= Task input =

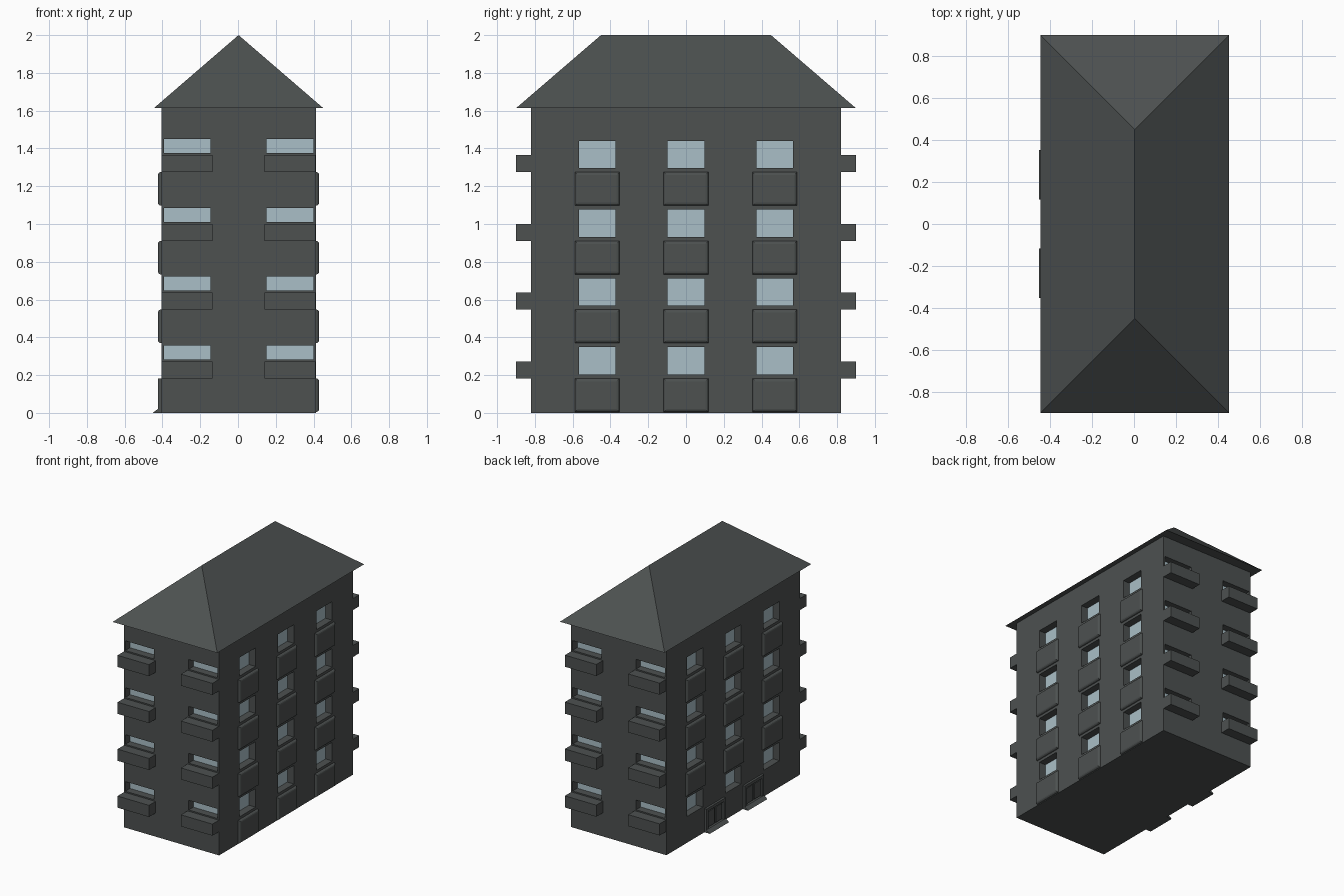
import bpy
import bmesh
from mathutils import Matrix, Vector

default = bpy.data.objects.get("Cube")
if default:
    bpy.data.objects.remove(default, do_unlink=True)


def material(name, rgb):
    m = bpy.data.materials.new(name)
    m.use_nodes = True
    color = (*rgb, 1)
    m.diffuse_color = color
    shader = m.node_tree.nodes["Principled BSDF"]
    shader.inputs["Base Color"].default_value = color
    shader.inputs["Roughness"].default_value = 0.9
    return m


GREY = material("dark grey plaster", (0.074, 0.082, 0.081))
GLASS = material("pale blue glass", (0.40, 0.52, 0.57))

CX = 0.003                 # building axis
HX, HY, HZ = 0.409, 0.82, 1.613
FLOOR = 0.364
FLOORS = [i * FLOOR for i in range(4)]
COLUMNS = (-0.47, 0, 0.47)
END_COLUMNS = (-0.272, 0.272)
RECESS = 0.06


def add_box(bm, lo, hi):
    """Add a box between two corners and return its vertices."""
    a, b = Vector(lo), Vector(hi)
    mat = Matrix.Translation((a + b) / 2) @ Matrix.Diagonal((*(b - a), 1))
    return bmesh.ops.create_cube(bm, size=1, matrix=mat)["verts"]


def side_box(bm, s, y, half, z0, z1, d0, d1):
    """Box on a long wall (s = +1 or -1), depths measured from the wall."""
    xs = sorted((CX + s * (HX + d0), CX + s * (HX + d1)))
    return add_box(bm, (xs[0], y - half, z0), (xs[1], y + half, z1))


def end_box(bm, s, x, half, z0, z1, d0, d1):
    """Box on a short wall (s = +1 back, -1 front)."""
    ys = sorted((s * (HY + d0), s * (HY + d1)))
    return add_box(bm, (CX + x - half, ys[0], z0), (CX + x + half, ys[1], z1))


def finish(name, bm, mat):
    bmesh.ops.recalc_face_normals(bm, faces=bm.faces)
    me = bpy.data.meshes.new(name)
    bm.to_mesh(me)
    bm.free()
    me.materials.append(mat)
    ob = bpy.data.objects.new(name, me)
    bpy.context.collection.objects.link(ob)
    return ob


def fill_windows(bm, d0, d1):
    """Put one box in every window position, between two depths."""
    for s in (-1, 1):
        for z in FLOORS:
            for y in COLUMNS:
                side_box(bm, s, y, 0.097, z + 0.204, z + 0.348, d0, d1)
            for x in END_COLUMNS:
                end_box(bm, s, x, 0.124, z + 0.283, z + 0.358, d0, d1)


# Walls with recessed window openings
bm = bmesh.new()
add_box(bm, (CX - HX, -HY, 0), (CX + HX, HY, HZ))
walls = finish("walls", bm, GREY)
bm = bmesh.new()
fill_windows(bm, -RECESS, 0.05)
cutter = finish("window_cutter", bm, GREY)
cutter.hide_render = True
mod = walls.modifiers.new("openings", "BOOLEAN")
mod.operation = "DIFFERENCE"
mod.solver = "EXACT"
mod.object = cutter
bpy.context.view_layer.update()
evaluated = walls.evaluated_get(bpy.context.evaluated_depsgraph_get())
cut_mesh = bpy.data.meshes.new_from_object(evaluated)
walls.modifiers.clear()
walls.data = cut_mesh
bpy.data.objects.remove(cutter, do_unlink=True)

# Window panes at the back of the openings
bm = bmesh.new()
fill_windows(bm, -RECESS - 0.002, -RECESS + 0.003)
finish("window_panes", bm, GLASS)

# Hipped roof with a flat underside
bm = bmesh.new()
RX, RY, RIDGE = 0.449, 0.90, 0.45
eaves = [bm.verts.new((CX + sx * RX, sy * RY, HZ))
         for sx, sy in ((-1, -1), (1, -1), (1, 1), (-1, 1))]
front, back = [bm.verts.new((CX, y, 2)) for y in (-RIDGE, RIDGE)]
a, b, c, d = eaves
for face in ((d, c, b, a), (a, b, front), (b, c, back, front),
             (c, d, back), (d, a, front, back)):
    bm.faces.new(face)
finish("hipped_roof", bm, GREY)

# Balconies on the short walls
bm = bmesh.new()
for s in (-1, 1):
    for z in FLOORS:
        for x in END_COLUMNS:
            end_box(bm, s, x, 0.135, z + 0.183, z + 0.273, -0.002, 0.08)
finish("balconies", bm, GREY)

# Cushioned panels below the windows of the long walls
for s, label in ((1, "left"), (-1, "right")):
    bm = bmesh.new()
    # the entrance side has no panels on the ground floor
    for z in FLOORS if s > 0 else FLOORS[1:]:
        for y in COLUMNS:
            side_box(bm, s, y, 0.118, z + 0.005, z + 0.183, -0.002, 0.018)
    outer = [e for e in bm.edges
             if all(s * (v.co.x - CX) > HX + 0.01 for v in e.verts)]
    bmesh.ops.bevel(bm, geom=outer, offset=0.016, segments=3,
                    profile=0.5, affect="EDGES")
    finish(label + "_wall_panels", bm, GREY)

# Entrances: frame, double door leaves and a sloping doorstep
for y, label in ((-0.235, "front"), (0.235, "back")):
    bm = bmesh.new()
    for t in (-1, 1):
        side_box(bm, -1, y + t * 0.106, 0.012, 0, 0.183, -0.002, 0.017)
        side_box(bm, -1, y + t * 0.047, 0.036, 0.03, 0.15, -0.002, 0.010)
    side_box(bm, -1, y, 0.094, 0.161, 0.183, -0.002, 0.017)
    finish(label + "_entrance", bm, GREY)

    bm = bmesh.new()
    verts = side_box(bm, -1, y, 0.118, 0, 0.022, -0.002, 0.046)
    for v in verts:
        if v.co.z > 0.01 and v.co.x < CX - HX - 0.01:
            v.co.x = CX - HX - 0.017
    finish(label + "_doorstep", bm, GREY)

= Work to be completed =
Wherever the word "data" appears in the listing above, copy the whole line.

= Answer for the task =
default = bpy.data.objects.get("Cube")
    bpy.data.objects.remove(default, do_unlink=True)
    m = bpy.data.materials.new(name)
    me = bpy.data.meshes.new(name)
    ob = bpy.data.objects.new(name, me)
cut_mesh = bpy.data.meshes.new_from_object(evaluated)
walls.data = cut_mesh
bpy.data.objects.remove(cutter, do_unlink=True)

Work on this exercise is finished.